[WHAT IS BEING ASKED] Your response should contain only the lines running from the top of the data below through the line with "return 0.304 +", both included. Pictures must be omitted.

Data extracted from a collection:
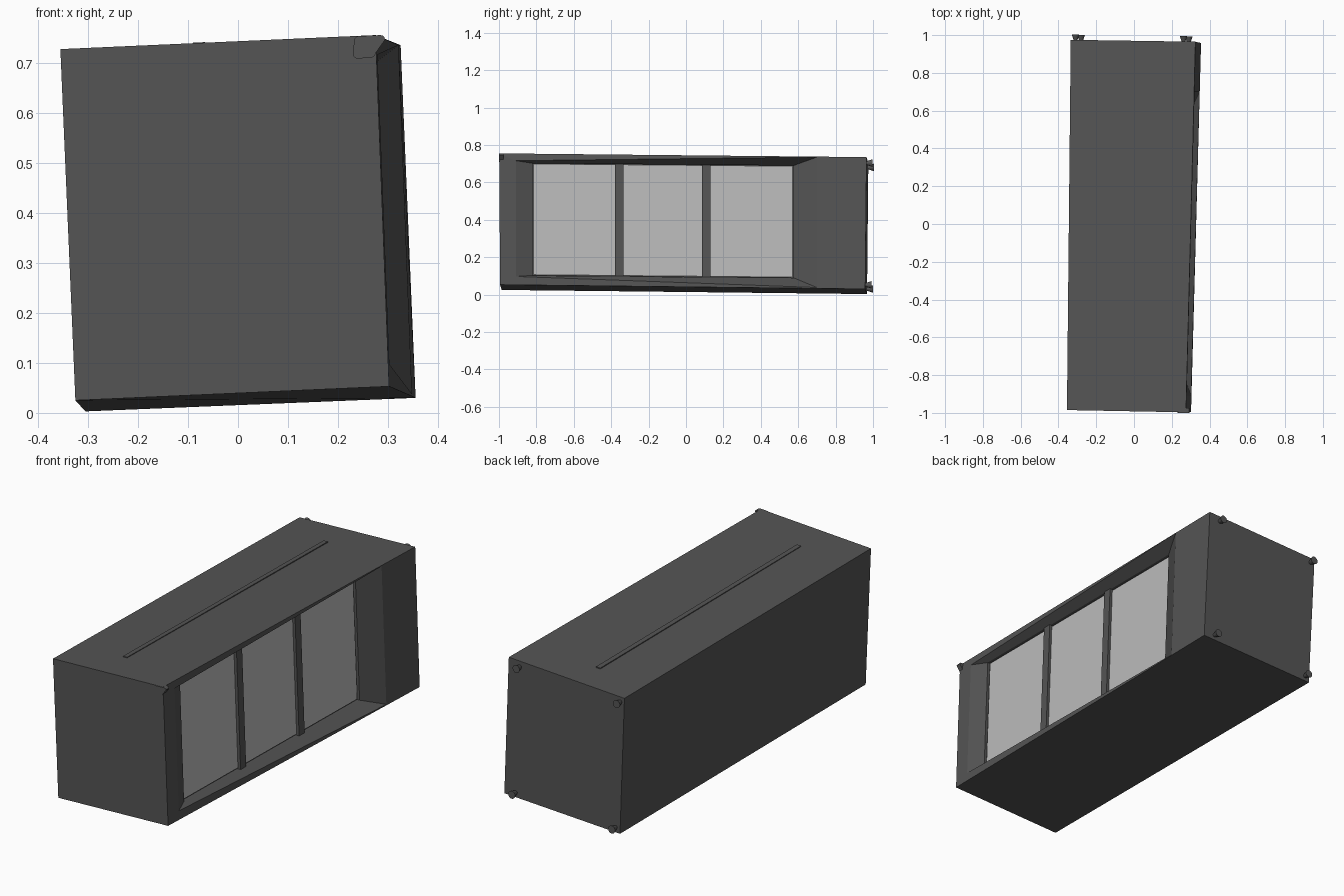
import bpy, bmesh, math
from mathutils import Vector, Matrix

if "Cube" in bpy.data.objects:
    bpy.data.objects.remove(bpy.data.objects["Cube"])


def material(name, v):
    m = bpy.data.materials.new(name)
    m.diffuse_color = (v, v, v, 1)
    m.use_nodes = True
    m.node_tree.nodes["Principled BSDF"].inputs["Base Color"].default_value = m.diffuse_color
    return m


DARK = material("dark_grey", 0.09)
LIGHT = material("light_grey", 0.5)


def mesh_object(name, verts, faces, mat):
    me = bpy.data.meshes.new(name)
    me.from_pydata(verts, [], faces)
    bm = bmesh.new()
    bm.from_mesh(me)
    bmesh.ops.recalc_face_normals(bm, faces=bm.faces)
    bm.to_mesh(me)
    bm.free()
    me.materials.append(mat)
    ob = bpy.data.objects.new(name, me)
    bpy.context.collection.objects.link(ob)
    return ob


def x_outer(y, z):          # wedge shaped outer plane of the bezel
    return 0.304 + 0.0265 * (y + 1) - 0.0385 * z


def x_inner(y, z):          # recessed plane of the windows
    return 0.270 + 0.010 * (y + 0.82) - 0.0385 * (z - 0.09)


def hexa(name, a, b, mat):
    """Solid between two matching quads."""
    faces = [(0, 1, 2, 3), (4, 5, 6, 7)]
    faces += [(i, (i + 1) % 4, (i + 1) % 4 + 4, i + 4) for i in range(4)]
    return mesh_object(name, a + b, faces, mat)


# Tilted cabinet: left quad, then rings across the right side into the recess
left = [(-.325, -.985, .025), (-.305, .968, .003), (-.335, .975, .705), (-.355, -.985, .727)]
right = [(.302, -.995, .053), (.355, .958, .030), (.325, .965, .735), (.275, -.997, .755)]
opening = [(x_outer(y, z), y, z) for y, z in
           [(-.91, .097), (.70, .038), (.70, .735), (-.91, .716)]]
inner_yz = [(-.82, .103), (.575, .090), (.575, .690), (-.82, .702)]
inner = [(x_inner(y, z), y, z) for y, z in inner_yz]
floor = [(x - .014, y, z) for x, y, z in inner]
rings = [left, right, opening, inner, floor]
faces = [(0, 1, 2, 3), (16, 17, 18, 19)]
for r in range(4):
    for i in range(4):
        j = (i + 1) % 4
        faces.append((r * 4 + i, r * 4 + j, r * 4 + 4 + j, r * 4 + 4 + i))
mesh_object("cabinet", [v for ring in rings for v in ring], faces, DARK)


def recess_z(y, top):
    t = (y + .82) / 1.395
    return .702 - .012 * t if top else .103 - .013 * t


def recess_bar(name, y0, y1, d0, d1, margin, mat):
    """Upright slab in the recess between two offsets from the window plane."""
    yz = [(y0, recess_z(y0, 0) + margin), (y1, recess_z(y1, 0) + margin),
          (y1, recess_z(y1, 1) - margin), (y0, recess_z(y0, 1) - margin)]
    a, b = [[(x_inner(y, z) + d, y, z) for y, z in yz] for d in (d0, d1)]
    return hexa(name, a, b, mat)


# Three window panes and the two dividers between them
for i, (y0, y1) in enumerate([(-.812, -.380), (-.335, .086), (.131, .568)]):
    recess_bar(f"window_pane_{i + 1}", y0, y1, -.018, -.008, .006, LIGHT)
for i, y in enumerate([-.357, .108]):
    recess_bar(f"divider_{i + 1}", y - .022, y + .022, -.018, .006, 0, DARK)

# Thin raised rail along the top
def top_z(x, y):
    return .743 + .044 * (x + .04) - .0107 * (y + .98)


rail = [(-.090, -.80), (-.066, -.80), (-.052, .80), (-.076, .80)]
hexa("top_rail", [(x, y, top_z(x, y) - .01) for x, y in rail],
     [(x, y, top_z(x, y) + .001) for x, y in rail], DARK)

# Flared feet on the back face
for i, (x, y, z) in enumerate([(-.31, .970, .68), (-.28, .966, .03),
                               (.262, .962, .703), (.290, .958, .052)]):
    bm = bmesh.new()
    bmesh.ops.create_cone(bm, cap_ends=True, segments=16, radius1=.009, radius2=.020,
                          depth=.034, matrix=Matrix.Translation((x, y + .017, z)) @
                          Matrix.Rotation(-math.pi / 2, 4, 'X'))
    me = bpy.data.meshes.new("back_foot")
    bm.to_mesh(me)
    bm.free()
    me.materials.append(DARK)
    ob = bpy.data.objects.new(f"back_foot_{i + 1}", me)
    bpy.context.collection.objects.link(ob)

# Small rounded latch plate on the front upper right corner
outline = []
for cx, cz, a0 in [(.285, .746, 0), (.241, .744, 90), (.239, .717, 180), (.266, .719, 270)]:
    for k in range(4):
        a = math.radians(a0 + 30 * k)
        outline.append((cx + .009 * math.cos(a), cz + .009 * math.sin(a)))
n = len(outline)
mesh_object("corner_latch",
            [(x, -1.0, z) for x, z in outline] + [(x, -.975, z) for x, z in outline],
            [tuple(range(n)), tuple(range(n, 2 * n))] +
            [(i, (i + 1) % n, (i + 1) % n + n, i + n) for i in range(n)], DARK)
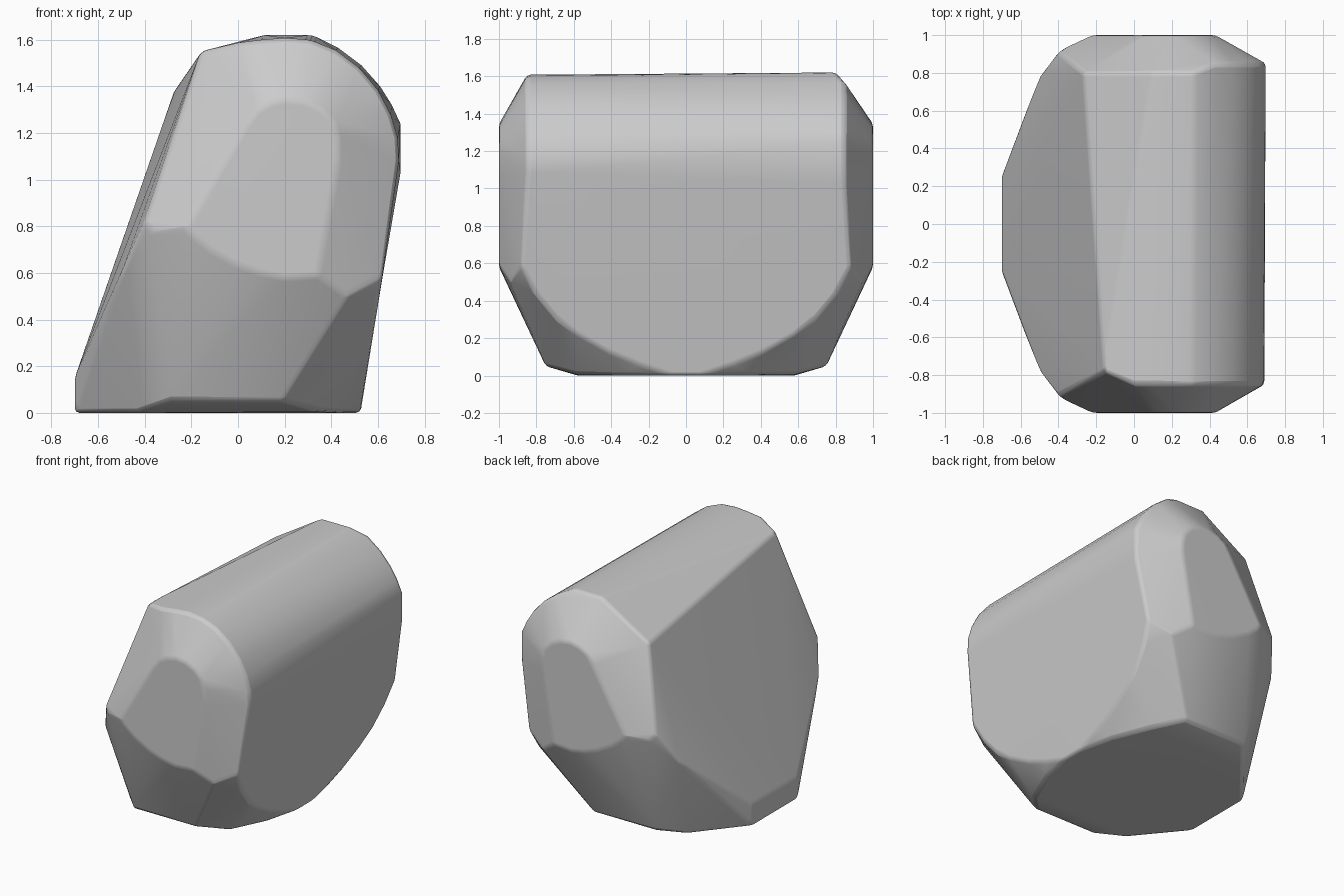
import bpy, bmesh, math

cube = bpy.data.objects.get("Cube")
if cube:
    bpy.data.objects.remove(cube, do_unlink=True)


def make_material(name, colour):
    mat = bpy.data.materials.new(name)
    mat.use_nodes = True
    mat.diffuse_color = colour
    mat.node_tree.nodes["Principled BSDF"].inputs["Base Color"].default_value = colour
    return mat


def wall_x(z):
    """Position of the leaning flat wall at a height."""
    return 0.525 + 0.162 * z


# Domed end profiles (x, z)
front_dome = [(-.16, 1.55), (0, 1.587), (.1, 1.6), (.2, 1.608), (.31, 1.6), (.42, 1.555),
              (.52, 1.48), (.6, 1.385), (.655, 1.28), (.685, 1.18), (.69, 1.08)]
back_dome = [(-.27, 1.39), (.1, 1.62), (.32, 1.62), (.43, 1.565), (.53, 1.49),
             (.61, 1.4), (.66, 1.32), (.697, 1.24), (.697, 1.03)]
# Flat panel on each end
panel = [(-.22, .8), (.04, 1.24), (.08, 1.295), (.14, 1.33), (.21, 1.345), (.29, 1.335),
         (.36, 1.3), (.41, 1.245), (.43, 1.17), (.43, 1.1), (.34, .59), (.2, .58),
         (.1, .6), (0, .635), (-.12, .7), (-.2, .765)]

points = [(x, -.85 if x > -.1 else -.78, z) for x, z in front_dome]
points += [(x, .8 if x < .4 else .85, z) for x, z in back_dome]
for side in (-1, 1):
    points += [(x, side, z) for x, z in panel]
    # Rounded lower edge of the leaning wall
    for y, z in [(.88, .58), (.8, .43), (.7, .31), (.58, .22), (.42, .13), (.25, .06), (.07, 0)]:
        points.append((wall_x(z), side * y, z))
    # Corners, sloping side and underside
    for x, y, z in [(.47, .94, .5), (-.4, .91, .82), (-.37, .93, .78), (-.5, .78, .6),
                    (-.7, .25, 0), (-.7, .25, .15), (-.29, .75, .05), (.19, .75, .05),
                    (-.43, .58, 0), (.35, .58, .005), (.46, .33, 0)]:
        points.append((x, side * y, z))

# Wrap the outlines into one convex body
bm = bmesh.new()
for p in points:
    bm.verts.new(p)
hull = bmesh.ops.convex_hull(bm, input=bm.verts)
loose = [v for v in bm.verts if not v.link_faces]
bmesh.ops.delete(bm, geom=loose, context='VERTS')
bmesh.ops.dissolve_limit(bm, angle_limit=math.radians(1.5), verts=bm.verts, edges=bm.edges)
bmesh.ops.recalc_face_normals(bm, faces=bm.faces)
mesh = bpy.data.meshes.new("stone_body")
bm.to_mesh(mesh)
bm.free()

body = bpy.data.objects.new("stone_body", mesh)
bpy.context.collection.objects.link(body)
mesh.materials.append(make_material("stone grey", (0.6, 0.6, 0.6, 1)))

# Soft edges
bevel = body.modifiers.new("soft_edges", 'BEVEL')
bevel.width = 0.02
bevel.segments = 2
bevel.limit_method = 'ANGLE'
bevel.angle_limit = math.radians(18)
bpy.context.view_layer.objects.active = body
body.select_set(True)
bpy.ops.object.shade_smooth_by_angle(angle=math.radians(40))
weighted = body.modifiers.new("even_shading", 'WEIGHTED_NORMAL')
weighted.keep_sharp = True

[ANSWER BOX]
import bpy, bmesh, math
from mathutils import Vector, Matrix

if "Cube" in bpy.data.objects:
    bpy.data.objects.remove(bpy.data.objects["Cube"])


def material(name, v):
    m = bpy.data.materials.new(name)
    m.diffuse_color = (v, v, v, 1)
    m.use_nodes = True
    m.node_tree.nodes["Principled BSDF"].inputs["Base Color"].default_value = m.diffuse_color
    return m


DARK = material("dark_grey", 0.09)
LIGHT = material("light_grey", 0.5)


def mesh_object(name, verts, faces, mat):
    me = bpy.data.meshes.new(name)
    me.from_pydata(verts, [], faces)
    bm = bmesh.new()
    bm.from_mesh(me)
    bmesh.ops.recalc_face_normals(bm, faces=bm.faces)
    bm.to_mesh(me)
    bm.free()
    me.materials.append(mat)
    ob = bpy.data.objects.new(name, me)
    bpy.context.collection.objects.link(ob)
    return ob


def x_outer(y, z):          # wedge shaped outer plane of the bezel
    return 0.304 + 0.0265 * (y + 1) - 0.0385 * z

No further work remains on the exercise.